“The Kentucky-based pizza chain remains adamant that the NFL’s mishandling of its business challenges negatively impacted sales this year, due in large part to Papa John’s heavy investment in marketing to drive business on fall and winter NFL Sundays,” Fox Business reported. “While executives say Papa John’s CEO John Schnatter’s criticism of ‘poor leadership’ among NFL officials was not meant to indicate he was taking a side in the ongoing national anthem debate, the company doubled down on its stance that change is necessary.”
Papa John’s President and COO Steve Ritchie avoided taking a political stance on the anthem controversy, but stressed that the NFL has to do something – and fast – to end the financial freefall.
“Those things got mischaracterized and misconstrued, that Papa John’s has some sort of a position politically on the protests – we have no position,” Ritchie told FOX Business on Wednesday. “Our only position is that we want the NFL to improve. … I think it’s fair to say that clearly some things need to change for the relationship to be mutually successful moving forward.”

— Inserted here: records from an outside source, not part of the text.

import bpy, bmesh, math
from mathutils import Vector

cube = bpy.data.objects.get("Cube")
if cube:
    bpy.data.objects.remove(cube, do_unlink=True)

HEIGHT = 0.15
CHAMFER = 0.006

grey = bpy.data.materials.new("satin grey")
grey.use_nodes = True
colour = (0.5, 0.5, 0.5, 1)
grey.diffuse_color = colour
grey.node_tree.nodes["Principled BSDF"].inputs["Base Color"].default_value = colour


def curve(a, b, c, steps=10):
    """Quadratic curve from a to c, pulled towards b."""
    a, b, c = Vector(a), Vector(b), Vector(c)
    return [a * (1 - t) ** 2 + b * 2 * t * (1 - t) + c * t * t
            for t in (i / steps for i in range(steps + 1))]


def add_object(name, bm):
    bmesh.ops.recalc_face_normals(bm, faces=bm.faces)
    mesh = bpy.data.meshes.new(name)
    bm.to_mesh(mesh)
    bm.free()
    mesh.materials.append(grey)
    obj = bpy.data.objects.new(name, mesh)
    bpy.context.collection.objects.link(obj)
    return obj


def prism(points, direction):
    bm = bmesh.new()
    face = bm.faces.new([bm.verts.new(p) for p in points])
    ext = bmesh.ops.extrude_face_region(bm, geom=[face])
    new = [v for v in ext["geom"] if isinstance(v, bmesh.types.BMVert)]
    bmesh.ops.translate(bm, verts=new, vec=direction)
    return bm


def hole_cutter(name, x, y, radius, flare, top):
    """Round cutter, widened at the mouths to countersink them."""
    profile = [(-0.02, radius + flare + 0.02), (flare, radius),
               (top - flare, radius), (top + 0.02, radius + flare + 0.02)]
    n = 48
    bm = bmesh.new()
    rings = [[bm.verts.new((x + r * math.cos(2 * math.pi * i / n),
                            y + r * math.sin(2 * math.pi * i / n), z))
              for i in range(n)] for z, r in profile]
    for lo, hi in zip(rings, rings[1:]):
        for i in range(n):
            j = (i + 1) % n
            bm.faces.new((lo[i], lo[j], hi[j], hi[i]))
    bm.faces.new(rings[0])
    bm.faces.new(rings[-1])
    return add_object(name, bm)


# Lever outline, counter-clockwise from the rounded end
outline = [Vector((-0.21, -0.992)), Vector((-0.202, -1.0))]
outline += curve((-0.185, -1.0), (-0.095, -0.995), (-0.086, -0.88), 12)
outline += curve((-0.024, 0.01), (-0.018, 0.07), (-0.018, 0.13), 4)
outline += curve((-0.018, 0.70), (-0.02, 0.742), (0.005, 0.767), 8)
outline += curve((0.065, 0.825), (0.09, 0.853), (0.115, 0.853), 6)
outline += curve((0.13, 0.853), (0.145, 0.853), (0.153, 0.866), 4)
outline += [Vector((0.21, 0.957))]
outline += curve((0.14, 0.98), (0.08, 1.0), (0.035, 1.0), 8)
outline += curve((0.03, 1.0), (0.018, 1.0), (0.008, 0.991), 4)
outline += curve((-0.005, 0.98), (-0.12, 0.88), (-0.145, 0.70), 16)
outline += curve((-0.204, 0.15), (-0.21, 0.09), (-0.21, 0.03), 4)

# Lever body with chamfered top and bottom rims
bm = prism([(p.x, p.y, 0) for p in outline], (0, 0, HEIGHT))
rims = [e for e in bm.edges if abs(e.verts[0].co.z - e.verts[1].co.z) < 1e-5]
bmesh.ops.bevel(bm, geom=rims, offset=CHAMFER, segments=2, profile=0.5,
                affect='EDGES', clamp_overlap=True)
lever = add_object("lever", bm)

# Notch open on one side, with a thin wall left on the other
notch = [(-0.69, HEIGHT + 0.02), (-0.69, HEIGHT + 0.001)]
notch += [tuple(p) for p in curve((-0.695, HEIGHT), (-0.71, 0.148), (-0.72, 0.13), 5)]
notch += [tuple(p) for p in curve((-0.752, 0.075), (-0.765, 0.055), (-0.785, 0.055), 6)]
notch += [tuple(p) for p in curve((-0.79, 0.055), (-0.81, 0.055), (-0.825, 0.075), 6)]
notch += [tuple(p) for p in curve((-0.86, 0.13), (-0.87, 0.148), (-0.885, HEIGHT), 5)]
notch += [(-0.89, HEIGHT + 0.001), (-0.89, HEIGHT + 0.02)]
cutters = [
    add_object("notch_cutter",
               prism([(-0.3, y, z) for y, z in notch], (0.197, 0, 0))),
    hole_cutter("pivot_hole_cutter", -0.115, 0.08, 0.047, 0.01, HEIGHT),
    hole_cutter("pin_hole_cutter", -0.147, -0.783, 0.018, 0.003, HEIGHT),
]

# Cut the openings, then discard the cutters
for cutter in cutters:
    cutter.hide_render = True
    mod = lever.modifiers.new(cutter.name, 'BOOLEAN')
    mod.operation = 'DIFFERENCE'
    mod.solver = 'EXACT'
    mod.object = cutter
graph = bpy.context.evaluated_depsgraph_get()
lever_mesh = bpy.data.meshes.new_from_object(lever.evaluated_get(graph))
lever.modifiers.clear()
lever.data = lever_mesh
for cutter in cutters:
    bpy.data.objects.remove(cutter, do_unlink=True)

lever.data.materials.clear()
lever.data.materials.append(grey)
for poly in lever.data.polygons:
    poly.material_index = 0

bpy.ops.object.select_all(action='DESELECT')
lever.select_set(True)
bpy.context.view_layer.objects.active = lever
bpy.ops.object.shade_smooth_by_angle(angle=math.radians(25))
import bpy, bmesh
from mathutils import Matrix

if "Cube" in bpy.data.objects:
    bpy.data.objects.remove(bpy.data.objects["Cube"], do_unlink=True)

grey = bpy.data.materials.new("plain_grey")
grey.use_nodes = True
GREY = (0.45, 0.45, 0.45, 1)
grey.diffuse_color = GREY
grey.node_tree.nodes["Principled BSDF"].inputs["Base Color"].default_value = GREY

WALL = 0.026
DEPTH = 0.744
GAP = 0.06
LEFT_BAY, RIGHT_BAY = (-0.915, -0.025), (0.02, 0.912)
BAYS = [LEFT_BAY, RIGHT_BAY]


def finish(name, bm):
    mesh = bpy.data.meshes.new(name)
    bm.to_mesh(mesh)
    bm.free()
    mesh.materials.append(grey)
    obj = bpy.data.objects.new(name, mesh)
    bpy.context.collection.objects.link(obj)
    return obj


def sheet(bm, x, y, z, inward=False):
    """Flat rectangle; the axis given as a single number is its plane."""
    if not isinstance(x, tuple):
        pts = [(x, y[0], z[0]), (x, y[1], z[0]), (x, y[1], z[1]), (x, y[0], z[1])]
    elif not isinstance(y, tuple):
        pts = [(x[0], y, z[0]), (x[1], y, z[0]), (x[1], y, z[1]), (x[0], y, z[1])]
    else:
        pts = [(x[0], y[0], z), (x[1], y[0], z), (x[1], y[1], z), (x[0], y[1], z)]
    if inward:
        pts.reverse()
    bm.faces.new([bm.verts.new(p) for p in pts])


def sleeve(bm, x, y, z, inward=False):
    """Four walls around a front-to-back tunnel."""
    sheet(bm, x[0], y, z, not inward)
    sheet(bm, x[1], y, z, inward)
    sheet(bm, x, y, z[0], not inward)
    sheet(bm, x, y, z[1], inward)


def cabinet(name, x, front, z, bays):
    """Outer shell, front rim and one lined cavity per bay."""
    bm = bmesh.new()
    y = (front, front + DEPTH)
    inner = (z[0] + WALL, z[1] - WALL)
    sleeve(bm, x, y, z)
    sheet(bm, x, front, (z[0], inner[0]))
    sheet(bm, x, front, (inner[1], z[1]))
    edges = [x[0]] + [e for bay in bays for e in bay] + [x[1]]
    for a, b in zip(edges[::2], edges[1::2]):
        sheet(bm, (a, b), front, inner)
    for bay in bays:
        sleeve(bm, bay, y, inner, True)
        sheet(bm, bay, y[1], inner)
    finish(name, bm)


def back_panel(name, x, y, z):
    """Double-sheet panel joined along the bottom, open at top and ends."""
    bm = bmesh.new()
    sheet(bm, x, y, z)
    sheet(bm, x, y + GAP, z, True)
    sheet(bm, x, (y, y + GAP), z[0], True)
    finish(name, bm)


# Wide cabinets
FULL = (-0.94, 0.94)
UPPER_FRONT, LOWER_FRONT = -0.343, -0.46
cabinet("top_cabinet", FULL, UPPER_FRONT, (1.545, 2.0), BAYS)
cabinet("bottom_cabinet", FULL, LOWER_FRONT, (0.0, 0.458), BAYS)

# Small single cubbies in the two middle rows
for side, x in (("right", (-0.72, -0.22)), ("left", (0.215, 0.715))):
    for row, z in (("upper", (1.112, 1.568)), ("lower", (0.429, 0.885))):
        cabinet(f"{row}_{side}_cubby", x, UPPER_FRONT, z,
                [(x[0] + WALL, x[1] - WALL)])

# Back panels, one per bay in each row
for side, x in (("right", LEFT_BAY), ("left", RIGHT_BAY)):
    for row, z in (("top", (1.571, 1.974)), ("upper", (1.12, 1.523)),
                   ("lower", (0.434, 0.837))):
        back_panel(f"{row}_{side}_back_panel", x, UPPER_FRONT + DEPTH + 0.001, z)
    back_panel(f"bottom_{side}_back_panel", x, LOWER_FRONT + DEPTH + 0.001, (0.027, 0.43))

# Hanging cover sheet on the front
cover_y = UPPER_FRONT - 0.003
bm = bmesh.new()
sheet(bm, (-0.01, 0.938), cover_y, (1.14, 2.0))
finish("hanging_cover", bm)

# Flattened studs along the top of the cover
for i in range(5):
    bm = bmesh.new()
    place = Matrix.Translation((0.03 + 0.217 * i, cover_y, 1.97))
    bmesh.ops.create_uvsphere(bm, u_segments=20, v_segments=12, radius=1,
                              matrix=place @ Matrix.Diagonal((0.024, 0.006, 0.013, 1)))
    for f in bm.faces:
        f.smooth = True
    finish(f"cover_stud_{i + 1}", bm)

The NFL’s 5.5-percent ratings drop after the first nine weeks – while the anthem protests still linger – cannot be ignored.
“The company cited the NFL’s struggles when it lowered its sales guidance for the rest of the fiscal year earlier this month,” Fox Business’ Thomas Barrabi informed. “At the time, Schnatter told analysts on an earnings call that the league’s failure to resolve ‘the current debacle to the players’ and owners’ satisfaction’ has ‘hurt Papa John’s shareholders.’”
Those on the left believe that Papa John’s is out of line assuming that the NFL’s (and their own) financial woes are a direct result of the anthem protests.
“Critics ripped Papa John’s for failing to provide adequate proof that the NFL was responsible for its sales struggles,” Barrabi noted. “The company’s stock is down roughly 15 percent since its Nov. 1 results.”
Heads at the pizza giant maintain that their assertion about the reason for their declining business is based on solid analysis.
“However, Papa John’s executives say they reached their determination based on solid data,” Barribi added. “During the early stages of the NFL season, an analysis of email open rates, website traffic, online orders and A/B testing on NFL-related marketing campaigns showed that Papa John’s NFL sponsorship was having a negative impact on consumer engagement, according to Papa John’s Chief Marketing Officer Brandon Rhoten.”
Rhoten justified his blame of the NFL for his company’s plummeting sales.
“We have very detailed information that tells us what is aiding and what’s not aiding our sales, and the picture was very clear,” Rhoten assured, according to Fox Business.
Papa John’s has seen enough of its dwindling profits due to the alleged mismanagement of the NFL, and that business relationship could change soon if the league does not do anything to make things right.
“The company has also tracked a decline in Sunday pizza sales during the NFL season in both 2017 and 2016, which coincides with the league’s viewership decline,” Barribi emphasized. “Officials did not provide a percentage for the sales decline, but said Sundays had seen ‘improving performance’ in the earlier years of its NFL partnership, which began in 2010. Papa John’s executives also would not say how much of their marketing budget is tied to the NFL, though Rhoten confirmed it composes ‘the majority’ of their fall and winter spending.”